The overseers of Pima Community College, whose ethics and competence have been called into question by the school's accreditor, faced mounting calls for their resignations Friday as college officials maintained PCC's problems are fixable and should not lead to probation.
In a letter sent Friday to PCC's accreditor, school officials said solutions are already in progress for many of the shortcomings identified in the accreditor's recent investigation of the college.
Any outstanding problems would be best resolved with supervision and guidance, rather than a formal sanction of probation, it said.

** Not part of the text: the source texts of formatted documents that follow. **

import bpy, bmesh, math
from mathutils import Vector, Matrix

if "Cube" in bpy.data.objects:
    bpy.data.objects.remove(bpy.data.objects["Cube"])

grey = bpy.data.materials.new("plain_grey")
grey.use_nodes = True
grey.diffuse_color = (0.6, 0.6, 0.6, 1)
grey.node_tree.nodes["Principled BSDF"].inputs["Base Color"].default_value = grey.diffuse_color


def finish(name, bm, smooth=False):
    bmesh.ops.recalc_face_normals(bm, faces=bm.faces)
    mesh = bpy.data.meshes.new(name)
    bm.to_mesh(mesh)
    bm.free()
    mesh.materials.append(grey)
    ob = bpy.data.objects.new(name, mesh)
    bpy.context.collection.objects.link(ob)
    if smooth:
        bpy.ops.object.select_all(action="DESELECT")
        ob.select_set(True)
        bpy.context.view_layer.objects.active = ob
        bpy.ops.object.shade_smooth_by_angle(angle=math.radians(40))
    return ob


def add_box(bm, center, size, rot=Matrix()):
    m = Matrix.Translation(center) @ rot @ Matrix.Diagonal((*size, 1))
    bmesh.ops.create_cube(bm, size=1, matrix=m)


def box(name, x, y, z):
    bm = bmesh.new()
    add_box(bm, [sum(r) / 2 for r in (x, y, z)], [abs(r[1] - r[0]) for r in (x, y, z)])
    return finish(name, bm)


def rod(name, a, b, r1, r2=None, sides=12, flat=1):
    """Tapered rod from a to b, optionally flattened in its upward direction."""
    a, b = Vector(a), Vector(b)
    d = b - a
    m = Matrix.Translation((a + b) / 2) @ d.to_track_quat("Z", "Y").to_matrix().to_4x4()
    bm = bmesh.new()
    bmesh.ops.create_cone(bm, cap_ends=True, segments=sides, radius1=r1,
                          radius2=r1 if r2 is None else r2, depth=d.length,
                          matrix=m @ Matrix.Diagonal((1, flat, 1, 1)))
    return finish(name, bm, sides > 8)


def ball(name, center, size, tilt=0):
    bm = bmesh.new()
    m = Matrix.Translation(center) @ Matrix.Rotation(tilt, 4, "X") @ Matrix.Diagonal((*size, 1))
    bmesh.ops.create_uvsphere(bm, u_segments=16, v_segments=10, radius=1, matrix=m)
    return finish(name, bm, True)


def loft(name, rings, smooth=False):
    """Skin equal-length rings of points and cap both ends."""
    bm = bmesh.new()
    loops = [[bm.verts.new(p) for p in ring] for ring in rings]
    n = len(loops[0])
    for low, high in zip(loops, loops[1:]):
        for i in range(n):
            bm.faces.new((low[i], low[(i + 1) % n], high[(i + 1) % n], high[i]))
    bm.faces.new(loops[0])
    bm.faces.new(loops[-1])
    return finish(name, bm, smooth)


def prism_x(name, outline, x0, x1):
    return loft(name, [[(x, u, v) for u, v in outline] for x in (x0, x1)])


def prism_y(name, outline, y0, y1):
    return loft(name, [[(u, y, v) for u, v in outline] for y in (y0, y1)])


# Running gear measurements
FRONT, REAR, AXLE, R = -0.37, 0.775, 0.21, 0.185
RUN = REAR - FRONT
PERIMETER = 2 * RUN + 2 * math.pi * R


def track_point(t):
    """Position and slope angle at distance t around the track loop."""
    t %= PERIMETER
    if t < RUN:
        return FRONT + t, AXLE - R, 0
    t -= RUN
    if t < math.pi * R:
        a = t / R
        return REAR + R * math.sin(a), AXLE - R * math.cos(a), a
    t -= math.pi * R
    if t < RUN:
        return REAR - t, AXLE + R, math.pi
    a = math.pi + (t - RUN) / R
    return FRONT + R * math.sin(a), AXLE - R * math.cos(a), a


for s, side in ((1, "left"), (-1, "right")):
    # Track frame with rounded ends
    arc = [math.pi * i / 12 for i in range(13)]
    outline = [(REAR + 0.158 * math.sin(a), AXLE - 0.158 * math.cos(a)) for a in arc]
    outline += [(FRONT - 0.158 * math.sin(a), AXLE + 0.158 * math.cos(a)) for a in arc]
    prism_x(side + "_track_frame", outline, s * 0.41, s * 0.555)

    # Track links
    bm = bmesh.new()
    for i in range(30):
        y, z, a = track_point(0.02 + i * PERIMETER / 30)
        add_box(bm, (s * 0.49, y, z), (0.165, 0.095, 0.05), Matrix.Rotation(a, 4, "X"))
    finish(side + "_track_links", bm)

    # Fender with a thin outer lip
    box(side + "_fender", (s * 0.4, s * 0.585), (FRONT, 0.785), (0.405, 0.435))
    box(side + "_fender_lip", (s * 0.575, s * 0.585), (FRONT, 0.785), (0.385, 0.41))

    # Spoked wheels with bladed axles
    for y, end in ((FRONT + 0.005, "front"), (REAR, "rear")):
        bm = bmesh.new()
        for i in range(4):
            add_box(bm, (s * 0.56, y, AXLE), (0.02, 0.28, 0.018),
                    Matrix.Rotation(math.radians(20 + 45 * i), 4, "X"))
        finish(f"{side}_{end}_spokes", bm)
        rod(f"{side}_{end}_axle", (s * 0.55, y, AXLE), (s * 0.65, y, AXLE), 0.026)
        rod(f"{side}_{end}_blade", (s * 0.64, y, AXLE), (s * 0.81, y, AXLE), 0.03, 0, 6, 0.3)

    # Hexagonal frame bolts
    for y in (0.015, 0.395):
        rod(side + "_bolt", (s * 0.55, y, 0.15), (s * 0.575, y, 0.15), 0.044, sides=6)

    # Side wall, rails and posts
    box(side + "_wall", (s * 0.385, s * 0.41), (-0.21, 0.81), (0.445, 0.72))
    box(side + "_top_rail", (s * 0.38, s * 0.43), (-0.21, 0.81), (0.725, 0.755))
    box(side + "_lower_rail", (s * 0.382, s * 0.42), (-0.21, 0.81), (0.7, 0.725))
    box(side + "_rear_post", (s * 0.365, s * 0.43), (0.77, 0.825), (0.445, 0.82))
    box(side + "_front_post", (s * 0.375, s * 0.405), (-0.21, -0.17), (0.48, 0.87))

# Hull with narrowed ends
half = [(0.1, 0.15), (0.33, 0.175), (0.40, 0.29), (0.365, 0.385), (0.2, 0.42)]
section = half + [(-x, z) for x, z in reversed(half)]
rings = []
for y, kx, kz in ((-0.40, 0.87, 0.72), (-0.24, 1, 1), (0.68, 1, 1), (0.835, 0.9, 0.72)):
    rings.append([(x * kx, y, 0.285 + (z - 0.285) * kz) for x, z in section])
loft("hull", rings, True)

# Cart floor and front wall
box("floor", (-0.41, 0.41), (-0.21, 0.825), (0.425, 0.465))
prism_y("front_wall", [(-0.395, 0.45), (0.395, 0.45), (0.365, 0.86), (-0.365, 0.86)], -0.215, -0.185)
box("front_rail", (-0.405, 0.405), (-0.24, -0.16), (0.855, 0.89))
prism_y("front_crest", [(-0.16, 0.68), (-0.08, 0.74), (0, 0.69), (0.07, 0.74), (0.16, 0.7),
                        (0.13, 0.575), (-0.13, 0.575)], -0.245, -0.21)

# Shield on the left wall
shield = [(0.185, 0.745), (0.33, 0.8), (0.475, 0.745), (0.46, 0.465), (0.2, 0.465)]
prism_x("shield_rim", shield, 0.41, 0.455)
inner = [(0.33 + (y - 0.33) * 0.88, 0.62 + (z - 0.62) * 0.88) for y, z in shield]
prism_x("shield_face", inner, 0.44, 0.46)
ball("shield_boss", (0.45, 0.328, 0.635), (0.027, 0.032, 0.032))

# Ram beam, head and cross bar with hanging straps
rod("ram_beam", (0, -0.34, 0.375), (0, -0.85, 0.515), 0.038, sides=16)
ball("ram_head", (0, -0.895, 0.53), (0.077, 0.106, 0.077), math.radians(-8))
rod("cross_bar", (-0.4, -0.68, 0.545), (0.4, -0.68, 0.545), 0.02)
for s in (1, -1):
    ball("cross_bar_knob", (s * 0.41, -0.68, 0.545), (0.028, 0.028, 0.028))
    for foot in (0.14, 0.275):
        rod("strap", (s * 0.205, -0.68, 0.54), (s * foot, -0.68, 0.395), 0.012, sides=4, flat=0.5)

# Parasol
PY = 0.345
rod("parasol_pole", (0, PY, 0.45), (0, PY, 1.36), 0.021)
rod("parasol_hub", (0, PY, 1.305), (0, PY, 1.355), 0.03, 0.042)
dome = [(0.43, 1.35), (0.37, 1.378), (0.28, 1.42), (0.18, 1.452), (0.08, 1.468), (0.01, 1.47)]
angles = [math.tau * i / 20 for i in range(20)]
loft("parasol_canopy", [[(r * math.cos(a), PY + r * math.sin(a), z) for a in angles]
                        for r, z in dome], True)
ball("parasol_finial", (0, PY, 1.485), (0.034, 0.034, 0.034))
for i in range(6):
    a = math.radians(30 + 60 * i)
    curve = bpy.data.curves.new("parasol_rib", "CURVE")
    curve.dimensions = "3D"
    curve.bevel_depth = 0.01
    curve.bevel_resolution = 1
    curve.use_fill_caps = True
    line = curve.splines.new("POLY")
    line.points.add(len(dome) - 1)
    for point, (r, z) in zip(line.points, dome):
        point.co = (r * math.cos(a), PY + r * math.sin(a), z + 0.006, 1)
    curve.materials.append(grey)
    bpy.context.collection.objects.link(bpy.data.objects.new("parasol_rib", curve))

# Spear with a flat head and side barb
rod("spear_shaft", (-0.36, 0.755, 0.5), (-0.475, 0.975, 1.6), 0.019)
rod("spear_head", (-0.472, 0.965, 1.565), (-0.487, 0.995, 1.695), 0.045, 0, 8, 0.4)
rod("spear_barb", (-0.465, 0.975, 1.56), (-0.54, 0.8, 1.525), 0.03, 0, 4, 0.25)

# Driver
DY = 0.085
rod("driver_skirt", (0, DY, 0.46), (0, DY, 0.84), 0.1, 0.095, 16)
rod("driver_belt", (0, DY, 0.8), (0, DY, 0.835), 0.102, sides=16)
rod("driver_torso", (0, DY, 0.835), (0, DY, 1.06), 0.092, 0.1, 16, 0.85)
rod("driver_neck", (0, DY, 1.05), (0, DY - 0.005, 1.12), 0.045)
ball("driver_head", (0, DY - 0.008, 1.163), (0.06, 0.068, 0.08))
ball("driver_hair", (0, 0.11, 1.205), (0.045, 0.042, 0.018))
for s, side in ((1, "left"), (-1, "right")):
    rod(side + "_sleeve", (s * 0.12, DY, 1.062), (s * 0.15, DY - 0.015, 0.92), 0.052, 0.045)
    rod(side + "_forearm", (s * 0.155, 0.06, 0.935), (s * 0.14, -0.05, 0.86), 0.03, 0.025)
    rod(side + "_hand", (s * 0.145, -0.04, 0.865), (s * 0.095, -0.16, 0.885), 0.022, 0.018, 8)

"The college does not dispute that there have been shortcomings and that significant change is necessary," said the letter to the Chicago-based Higher Learning Commission, signed by Jeffrey Silvyn, PCC's new in-house attorney.
But "probation would have significant negative impacts on our students and create unwarranted doubt about the quality of educational services provided by the college," Silvyn wrote.
The letter and accompanying documents marked PCC's formal responses to the recent investigation that identified a litany of failings in the management and oversight of the school.
Investigators found evidence of cronyism, corrupt contracting practices and serial sexual harassment of female employees for years by former PCC Chancellor Roy Flores.
They also said PCC's decision to end its long-time open-door admissions policy was unauthorized and ill-considered. The college's board voted Friday to suspend the admissions change.
Investigators said PCC's board was "dysfunctional" and had a "symbiotic" relationship with Flores that compromised its oversight role and led to chronic neglect of problems.
As a result, the accreditor is poised to put PCC on probation. If it does, the college would have two years to either clean up its problems or lose accreditation.
Accreditation is necessary for students to receive federal financial aid. It also allows them to transfer PCC credits to other schools.
A corrective action plan PCC submitted as part of its response said college officials "recognize and accept full responsibility for the 'serious breaches of integrity' in college administration and governance" that were identified by the accreditor.
Because of the college's errors, "many members of the community we serve have profound doubts about our commitment to the public good," it said.
The college's submission acknowledged several failings identified in PCC's business and personnel practices.
It agreed, for example, that PCC's human resources department - responsible for detecting and preventing sexual harassment - was run by unqualified people for most of the nine years Flores led the school.
The college's submission also cited several cases in which, it said, the accreditor's findings were in error.
For example, it said the accreditor wasn't correct to say that members of PCC's Governing Board were alerted three times - in 2008, 2010 and 2011 - to concerns about Flores' "inappropriate behavior."
In fact, it said, only one PCC board member received a 10-page anonymous complaint in 2008 that included the headline "sexual harassment" on Page 4. The complaint was confusing, and the board member who received it stopped reading before Page 4 and didn't tell other board members, it said.
In 2010, which the accreditor said was the second time PCC's board was alerted, "neither the board nor the administration is aware of an anonymous complaint received during this year," it said.
On Friday, the college's two largest employee groups made a formal call for the resignations of the four PCC board members who served during the Flores years. The board members have so far not responded.
On StarNet: Read the response of Pima Community College, a timeline and letters at azstarnet.com/pdf
Contact reporter Carol Ann Alaimo at firstname.lastname@example.org or at 573-4138.